BEGIN Given data

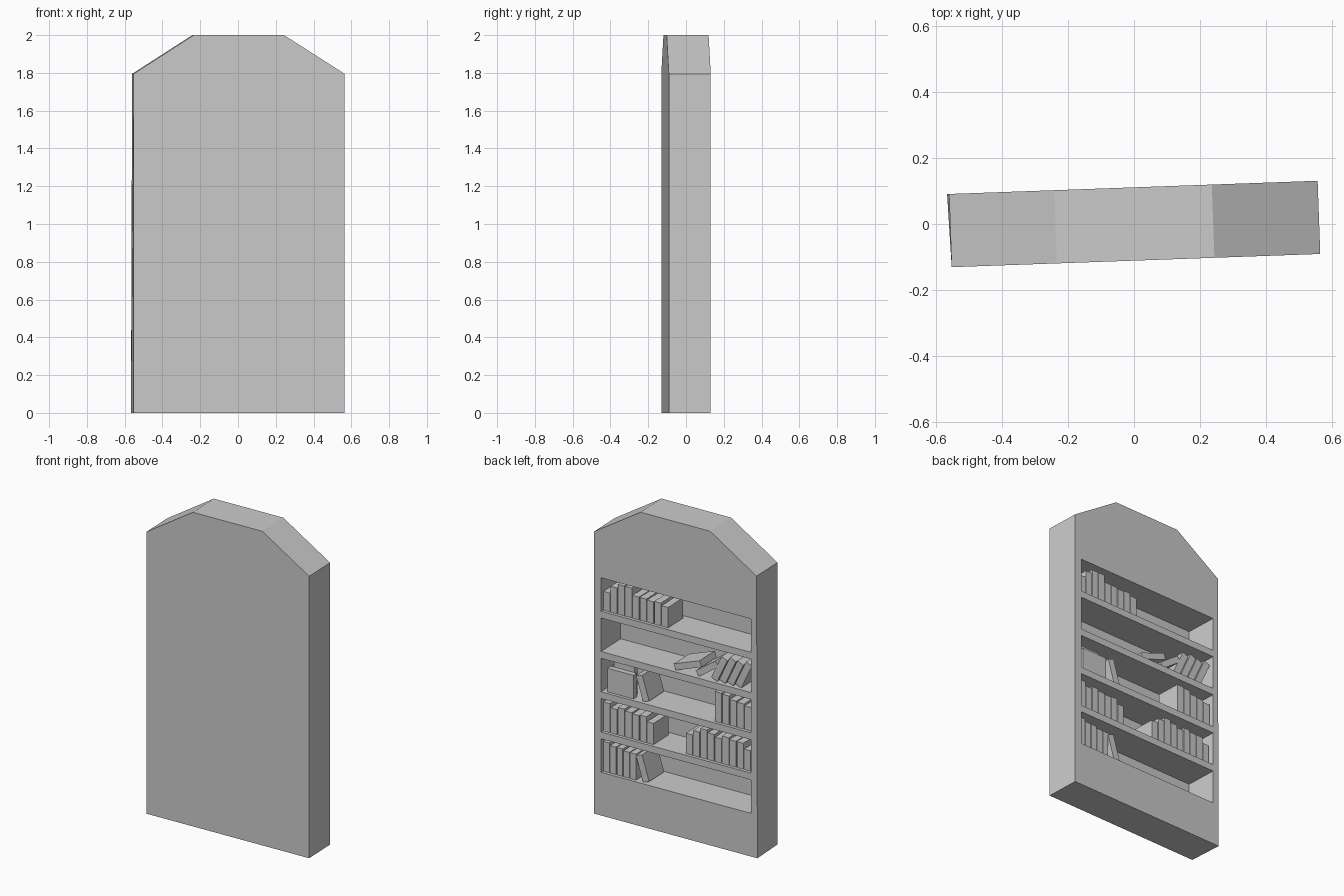
import bpy, bmesh
from math import radians
from mathutils import Matrix, Vector

if "Cube" in bpy.data.objects:
    bpy.data.objects.remove(bpy.data.objects["Cube"])

TURN = Matrix.Rotation(radians(2.05), 4, 'Z')
BACK = 0.111            # open side of the case (+y)
X0 = 0.512              # shelf wall on the +x side
FLOORS = [0.275 + 0.2563 * i for i in range(5)]


def make_object(name, bm):
    bmesh.ops.recalc_face_normals(bm, faces=bm.faces)
    bm.transform(TURN)
    me = bpy.data.meshes.new(name)
    bm.to_mesh(me)
    bm.free()
    ob = bpy.data.objects.new(name, me)
    bpy.context.collection.objects.link(ob)
    return ob


def add_box(bm, lo, hi, mat=Matrix()):
    lo, hi = Vector(lo), Vector(hi)
    m = mat @ Matrix.Translation((lo + hi) / 2) @ Matrix.Diagonal((*(hi - lo), 1))
    bmesh.ops.create_cube(bm, size=1, matrix=m)


# case body: clipped-top outline pushed through its depth
outline = [(-0.557, 0), (0.561, 0), (0.561, 1.795), (0.24, 2), (-0.238, 2), (-0.557, 1.795)]
bm = bmesh.new()
face = bm.faces.new([bm.verts.new((x, -BACK, z)) for x, z in outline])
ext = bmesh.ops.extrude_face_region(bm, geom=[face])
for v in ext['geom']:
    if isinstance(v, bmesh.types.BMVert):
        v.co.y = BACK
        if v.co.x < -0.5 and v.co.z < 0.1:
            v.co.x -= 0.006
case = make_object("bookcase_body", bm)

# five shelf recesses cut from the back
bm = bmesh.new()
for z in FLOORS:
    add_box(bm, (-0.52, BACK - 0.208, z), (X0, BACK + 0.1, z + 0.213))
cutter = make_object("recess_cutter", bm)
cutter.hide_render = True
mod = case.modifiers.new("recesses", 'BOOLEAN')
mod.operation = 'DIFFERENCE'
mod.solver = 'EXACT'
mod.object = cutter
bpy.context.view_layer.objects.active = case
bpy.ops.object.modifier_apply(modifier=mod.name)
bpy.data.objects.remove(cutter)

count = 0


def book(shelf, s, h, w=0.044, lean=0, depth=0.16, inset=0.02):
    """s: distance of the pivot edge from the +x wall; lean > 0 tips toward +x."""
    global count
    count += 1
    bm = bmesh.new()
    mat = Matrix.Translation((X0 - s, 0, FLOORS[shelf])) @ Matrix.Rotation(radians(lean), 4, 'Y')
    x0, x1 = (0, w) if lean < 0 else (-w, 0)
    add_box(bm, (x0, BACK - inset - depth, 0), (x1, BACK - inset, h), mat)
    make_object(f"book_{count:02d}", bm)


def row(shelf, start, heights, pitch=0.05):
    for i, h in enumerate(heights):
        book(shelf, start + i * pitch, h, w=pitch - 0.005)


# upright rows of books
row(4, 0.003, [0.12, 0.165, 0.19, 0.19, 0.145, 0.145, 0.14, 0.145, 0.13])
row(2, 0.77, [0.19, 0.185, 0.165, 0.16, 0.15], 0.051)
row(1, 0.003, [0.185, 0.16, 0.175, 0.165, 0.16, 0.165, 0.135])
row(1, 0.57, [0.13, 0.16, 0.185, 0.17, 0.155, 0.175, 0.165, 0.165, 0.13])
row(0, 0.003, [0.19, 0.175, 0.175, 0.165, 0.165], 0.046)

# books leaning to the +x side against their neighbours
book(0, 0.275, 0.165, lean=17)
book(2, 0.275, 0.16, lean=17)

# books shown cover-out
book(2, 0.03, 0.15, w=0.18, depth=0.035)
book(2, 0.05, 0.19, w=0.14, depth=0.035, inset=0.06)
book(2, 0.01, 0.13, w=0.15, depth=0.035, inset=0.1)

# slumped books on the fourth shelf
for i, h in enumerate([0.165, 0.175, 0.165, 0.175]):
    book(3, 0.785 + i * 0.055, h, lean=-25)
book(3, 0.66, 0.165, w=0.04, lean=-55)
book(3, 0.50, 0.19, w=0.04, lean=-70)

END Given data

§ **What is required**
Set down only the line containing "book(shelf, start +" and the lines after it through the end, exactly as they appear above.

§ **Answer below**
        book(shelf, start + i * pitch, h, w=pitch - 0.005)


# upright rows of books
row(4, 0.003, [0.12, 0.165, 0.19, 0.19, 0.145, 0.145, 0.14, 0.145, 0.13])
row(2, 0.77, [0.19, 0.185, 0.165, 0.16, 0.15], 0.051)
row(1, 0.003, [0.185, 0.16, 0.175, 0.165, 0.16, 0.165, 0.135])
row(1, 0.57, [0.13, 0.16, 0.185, 0.17, 0.155, 0.175, 0.165, 0.165, 0.13])
row(0, 0.003, [0.19, 0.175, 0.175, 0.165, 0.165], 0.046)

# books leaning to the +x side against their neighbours
book(0, 0.275, 0.165, lean=17)
book(2, 0.275, 0.16, lean=17)

# books shown cover-out
book(2, 0.03, 0.15, w=0.18, depth=0.035)
book(2, 0.05, 0.19, w=0.14, depth=0.035, inset=0.06)
book(2, 0.01, 0.13, w=0.15, depth=0.035, inset=0.1)

# slumped books on the fourth shelf
for i, h in enumerate([0.165, 0.175, 0.165, 0.175]):
    book(3, 0.785 + i * 0.055, h, lean=-25)
book(3, 0.66, 0.165, w=0.04, lean=-55)
book(3, 0.50, 0.19, w=0.04, lean=-70)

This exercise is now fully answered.